**Supplied data:**
___
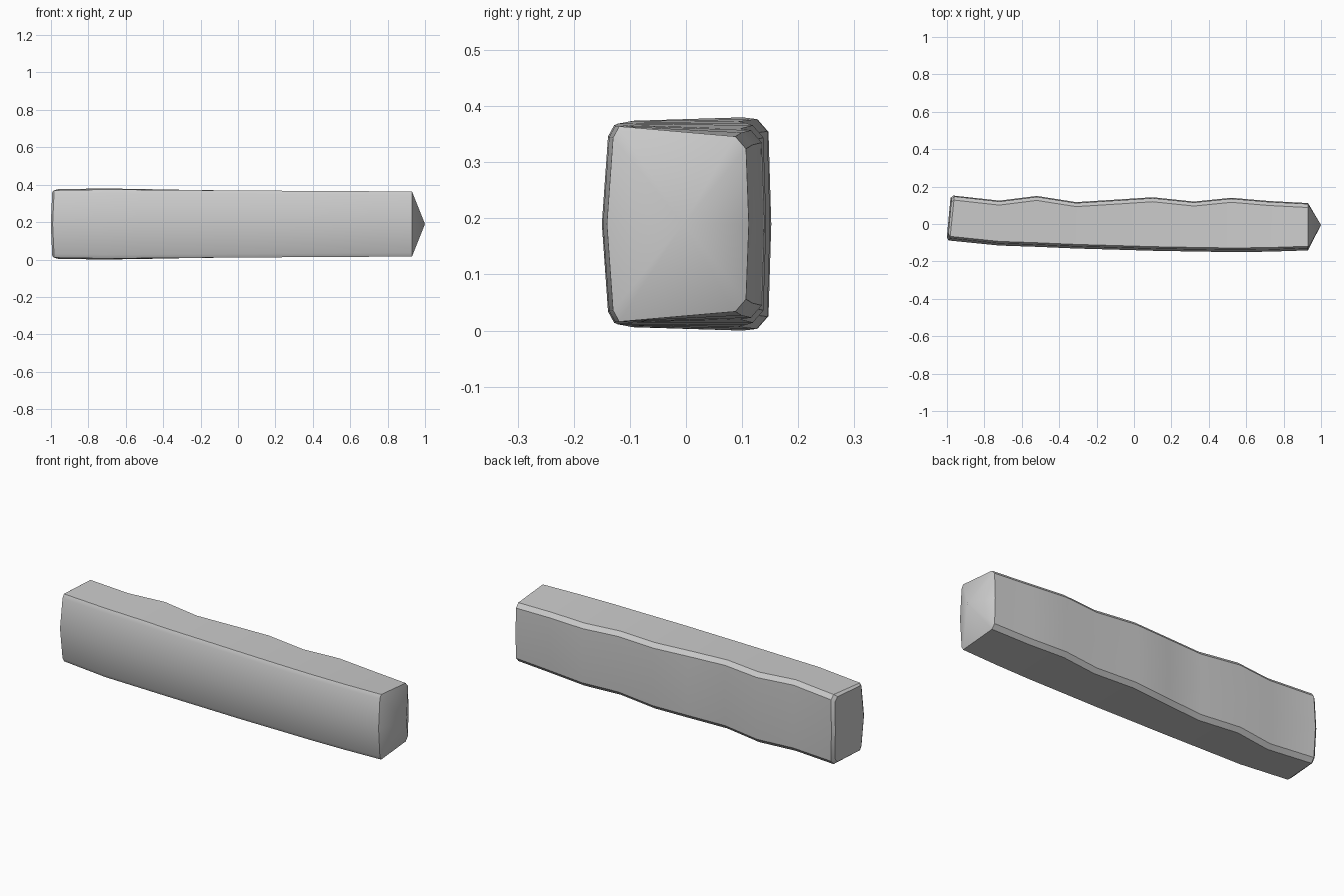
import bpy, bmesh, math

if "Cube" in bpy.data.objects:
    bpy.data.objects.remove(bpy.data.objects["Cube"])

ZC = 0.19  # height of the horizontal symmetry plane

# Stations along the bar: x at front, x at back, front y, back y, front half height, back half height
STATIONS = [
    (-0.995, -0.975, -0.072, 0.140, 0.172, 0.174),
    (-0.985, -0.960, -0.088, 0.152, 0.180, 0.186),
    (-0.72, -0.72, -0.115, 0.125, 0.184, 0.190),
    (-0.52, -0.52, -0.122, 0.150, 0.183, 0.187),
    (-0.31, -0.31, -0.131, 0.117, 0.181, 0.183),
    (-0.10, -0.10, -0.137, 0.130, 0.180, 0.180),
    (0.10, 0.10, -0.143, 0.143, 0.179, 0.176),
    (0.32, 0.32, -0.147, 0.120, 0.177, 0.170),
    (0.52, 0.52, -0.150, 0.140, 0.176, 0.167),
    (0.72, 0.72, -0.148, 0.123, 0.175, 0.163),
    (0.93, 0.93, -0.141, 0.112, 0.174, 0.156),
]


def section(bm, xf, xb, yf, yb, hf, hb, bulge):
    """One ring: bowed front, bevelled corners, flat top and bottom."""
    half = [(yf + 0.011, hf - 0.020), (yf + 0.022, hf),
            (yb - 0.024, hb), (yb - 0.005, hb - 0.022)]
    ring = [(yf, 0.0)] + half + [(yb, 0.0)] + [(y, -h) for y, h in reversed(half)]
    verts = []
    for y, h in ring:
        x = xf + (xb - xf) * (y - yf) / (yb - yf)
        if h == 0.0:
            x -= bulge
        verts.append(bm.verts.new((x, y, ZC + h)))
    return verts


bm = bmesh.new()
rings = [section(bm, *s, bulge=0.006 if i < 2 else 0.0) for i, s in enumerate(STATIONS)]

# Long sides
n = len(rings[0])
for a, b in zip(rings, rings[1:]):
    for i in range(n):
        j = (i + 1) % n
        bm.faces.new((a[i], a[j], b[j], b[i]))

# Slightly ridged butt end
first = rings[0]
bm.faces.new(first[:6])
bm.faces.new(first[5:] + first[:1])

# Pyramid point
tip = bm.verts.new((1.0, -0.005, ZC))
last = rings[-1]
for i in range(n):
    bm.faces.new((last[i], last[(i + 1) % n], tip))

bmesh.ops.recalc_face_normals(bm, faces=bm.faces)
mesh = bpy.data.meshes.new("pointed_beam")
bm.to_mesh(mesh)
bm.free()
beam = bpy.data.objects.new("pointed_beam", mesh)
bpy.context.collection.objects.link(beam)
bpy.context.view_layer.objects.active = beam
beam.select_set(True)
bpy.ops.object.shade_smooth_by_angle(angle=math.radians(30))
___
**What the exercise asks:**
Every record above must be repeated exactly, with the pictures dropped.

**Task response:**
import bpy, bmesh, math

if "Cube" in bpy.data.objects:
    bpy.data.objects.remove(bpy.data.objects["Cube"])

ZC = 0.19  # height of the horizontal symmetry plane

# Stations along the bar: x at front, x at back, front y, back y, front half height, back half height
STATIONS = [
    (-0.995, -0.975, -0.072, 0.140, 0.172, 0.174),
    (-0.985, -0.960, -0.088, 0.152, 0.180, 0.186),
    (-0.72, -0.72, -0.115, 0.125, 0.184, 0.190),
    (-0.52, -0.52, -0.122, 0.150, 0.183, 0.187),
    (-0.31, -0.31, -0.131, 0.117, 0.181, 0.183),
    (-0.10, -0.10, -0.137, 0.130, 0.180, 0.180),
    (0.10, 0.10, -0.143, 0.143, 0.179, 0.176),
    (0.32, 0.32, -0.147, 0.120, 0.177, 0.170),
    (0.52, 0.52, -0.150, 0.140, 0.176, 0.167),
    (0.72, 0.72, -0.148, 0.123, 0.175, 0.163),
    (0.93, 0.93, -0.141, 0.112, 0.174, 0.156),
]


def section(bm, xf, xb, yf, yb, hf, hb, bulge):
    """One ring: bowed front, bevelled corners, flat top and bottom."""
    half = [(yf + 0.011, hf - 0.020), (yf + 0.022, hf),
            (yb - 0.024, hb), (yb - 0.005, hb - 0.022)]
    ring = [(yf, 0.0)] + half + [(yb, 0.0)] + [(y, -h) for y, h in reversed(half)]
    verts = []
    for y, h in ring:
        x = xf + (xb - xf) * (y - yf) / (yb - yf)
        if h == 0.0:
            x -= bulge
        verts.append(bm.verts.new((x, y, ZC + h)))
    return verts


bm = bmesh.new()
rings = [section(bm, *s, bulge=0.006 if i < 2 else 0.0) for i, s in enumerate(STATIONS)]

# Long sides
n = len(rings[0])
for a, b in zip(rings, rings[1:]):
    for i in range(n):
        j = (i + 1) % n
        bm.faces.new((a[i], a[j], b[j], b[i]))

# Slightly ridged butt end
first = rings[0]
bm.faces.new(first[:6])
bm.faces.new(first[5:] + first[:1])

# Pyramid point
tip = bm.verts.new((1.0, -0.005, ZC))
last = rings[-1]
for i in range(n):
    bm.faces.new((last[i], last[(i + 1) % n], tip))

bmesh.ops.recalc_face_normals(bm, faces=bm.faces)
mesh = bpy.data.meshes.new("pointed_beam")
bm.to_mesh(mesh)
bm.free()
beam = bpy.data.objects.new("pointed_beam", mesh)
bpy.context.collection.objects.link(beam)
bpy.context.view_layer.objects.active = beam
beam.select_set(True)
bpy.ops.object.shade_smooth_by_angle(angle=math.radians(30))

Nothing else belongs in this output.